Return the data below exactly, but only from the line containing "top = max(bm.faces, key=lambda" through the line containing "X0, X1 = -0.373, 0.43", with both of those lines included.

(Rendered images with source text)
== Segment start ==

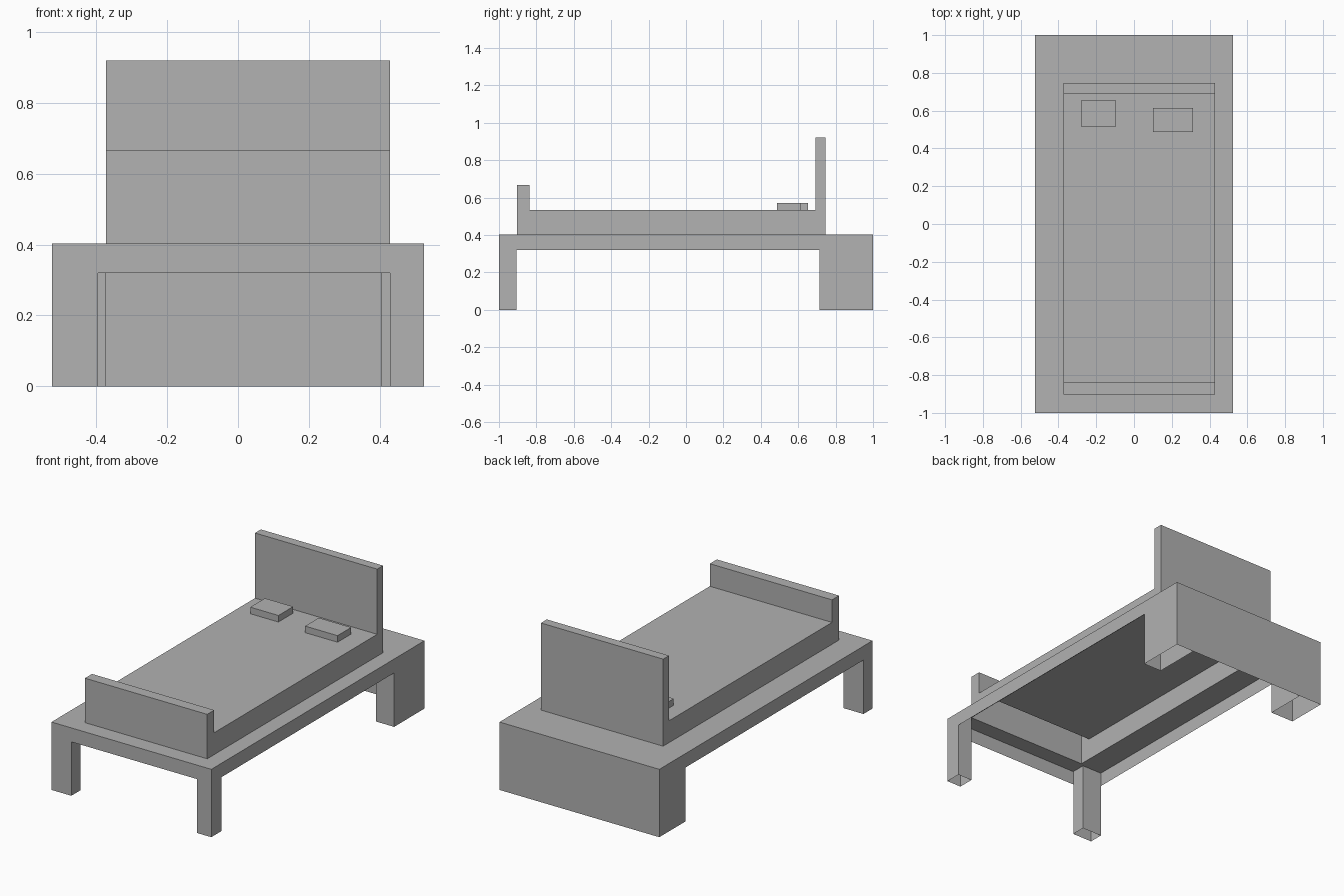
import bpy
import bmesh

cube = bpy.data.objects.get("Cube")
if cube:
    bpy.data.objects.remove(cube, do_unlink=True)

# One plain grey for everything
grey = bpy.data.materials.new("plain grey")
grey.use_nodes = True
colour = (0.445, 0.445, 0.445, 1)
grey.diffuse_color = colour
grey.node_tree.nodes["Principled BSDF"].inputs["Base Color"].default_value = colour


def sheet(name, polygons, outward=None):
    """Object made of thin flat polygons, welded along shared corners."""
    bm = bmesh.new()
    for poly in polygons:
        bm.faces.new([bm.verts.new(p) for p in poly])
    bmesh.ops.remove_doubles(bm, verts=bm.verts, dist=0.0005)
    bmesh.ops.recalc_face_normals(bm, faces=bm.faces)
    if outward:
        # The open shells are turned so their uppermost face looks up
        top = max(bm.faces, key=lambda f: f.calc_center_median().z)
        if top.normal.z < 0:
            bmesh.ops.reverse_faces(bm, faces=bm.faces)
    mesh = bpy.data.meshes.new(name)
    bm.to_mesh(mesh)
    bm.free()
    mesh.materials.append(grey)
    obj = bpy.data.objects.new(name, mesh)
    bpy.context.collection.objects.link(obj)
    return obj


def rect(x0, x1, y0, y1, z):
    return [(x0, y0, z), (x1, y0, z), (x1, y1, z), (x0, y1, z)]


def walls(x0, x1, y0, y1, z0, z1):
    low, high = rect(x0, x1, y0, y1, z0), rect(x0, x1, y0, y1, z1)
    return [[low[i - 1], low[i], high[i], high[i - 1]] for i in range(4)]


def arch(a0, a1, b0, b1):
    """Outline of a rail with a leg at each end, as (along, height)."""
    return [(a0, 0), (a0, DECK), (a1, DECK), (a1, 0),
            (b1, 0), (b1, RAIL), (b0, RAIL), (b0, 0)]


W, L = 0.525, 1.0           # half width and half length of the frame
DECK, RAIL = 0.403, 0.32    # deck height and underside of the rails
X0, X1 = -0.373, 0.43       # mattress sides
FOOT, HEAD = -0.903, 0.747  # mattress ends
TOP = 0.533                 # mattress top

# Frame: deck around the open mattress recess, rails and solid back panel
sheet("bed_frame", [
    rect(-W, W, -L, FOOT, DECK), rect(-W, W, HEAD, L, DECK),
    rect(-W, X0, FOOT, HEAD, DECK), rect(X1, W, FOOT, HEAD, DECK),
    [(W, y, z) for y, z in arch(-L, L, -0.905, 0.715)],
    [(-W, y, z) for y, z in arch(-L, L, -0.915, 0.755)],
    [(x, -L, z) for x, z in arch(-W, W, -0.395, 0.43)],
    [(-W, L, 0), (W, L, 0), (W, L, DECK), (-W, L, DECK)],
], outward=True)

# Inner faces of the hollow legs
legs = {
    "front_left_leg": (0.43, W, -L, -0.905),
    "front_right_leg": (-0.395, -W, -L, -0.915),
    "back_left_leg": (0.405, W, L, 0.715),
    "back_right_leg": (-0.373, -W, L, 0.755),
}
for name, (xi, xo, yo, yi) in legs.items():
    sheet(name, [
        [(xi, yo, 0), (xi, yi, 0), (xi, yi, DECK), (xi, yo, DECK)],
        [(xi, yi, 0), (xo, yi, 0), (xo, yi, RAIL), (xo, yi, DECK), (xi, yi, DECK)],
    ])

# Mattress, footboard and headboard share one side profile, open below
profile = [(FOOT, DECK), (FOOT, 0.667), (-0.837, 0.667), (-0.837, TOP),
           (0.692, TOP), (0.692, 0.92), (HEAD, 0.92), (HEAD, DECK)]
sides = [[(x, y, z) for y, z in profile] for x in (X0, X1)]
strips = [[sides[0][i], sides[1][i], sides[1][i + 1], sides[0][i + 1]]
          for i in range(len(profile) - 1)]
sheet("mattress_with_boards", sides + strips, outward=True)

# Pillows
pillows = {
    "right_pillow": (-0.28, -0.095, 0.515, 0.653),
    "left_pillow": (0.10, 0.313, 0.487, 0.615),
}
for name, box in pillows.items():
    sheet(name, walls(*box, TOP, 0.572) + [rect(*box, 0.572)], outward=True)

== Segment end ==

Reply to the task
        top = max(bm.faces, key=lambda f: f.calc_center_median().z)
        if top.normal.z < 0:
            bmesh.ops.reverse_faces(bm, faces=bm.faces)
    mesh = bpy.data.meshes.new(name)
    bm.to_mesh(mesh)
    bm.free()
    mesh.materials.append(grey)
    obj = bpy.data.objects.new(name, mesh)
    bpy.context.collection.objects.link(obj)
    return obj


def rect(x0, x1, y0, y1, z):
    return [(x0, y0, z), (x1, y0, z), (x1, y1, z), (x0, y1, z)]


def walls(x0, x1, y0, y1, z0, z1):
    low, high = rect(x0, x1, y0, y1, z0), rect(x0, x1, y0, y1, z1)
    return [[low[i - 1], low[i], high[i], high[i - 1]] for i in range(4)]


def arch(a0, a1, b0, b1):
    """Outline of a rail with a leg at each end, as (along, height)."""
    return [(a0, 0), (a0, DECK), (a1, DECK), (a1, 0),
            (b1, 0), (b1, RAIL), (b0, RAIL), (b0, 0)]


W, L = 0.525, 1.0           # half width and half length of the frame
DECK, RAIL = 0.403, 0.32    # deck height and underside of the rails
X0, X1 = -0.373, 0.43       # mattress sides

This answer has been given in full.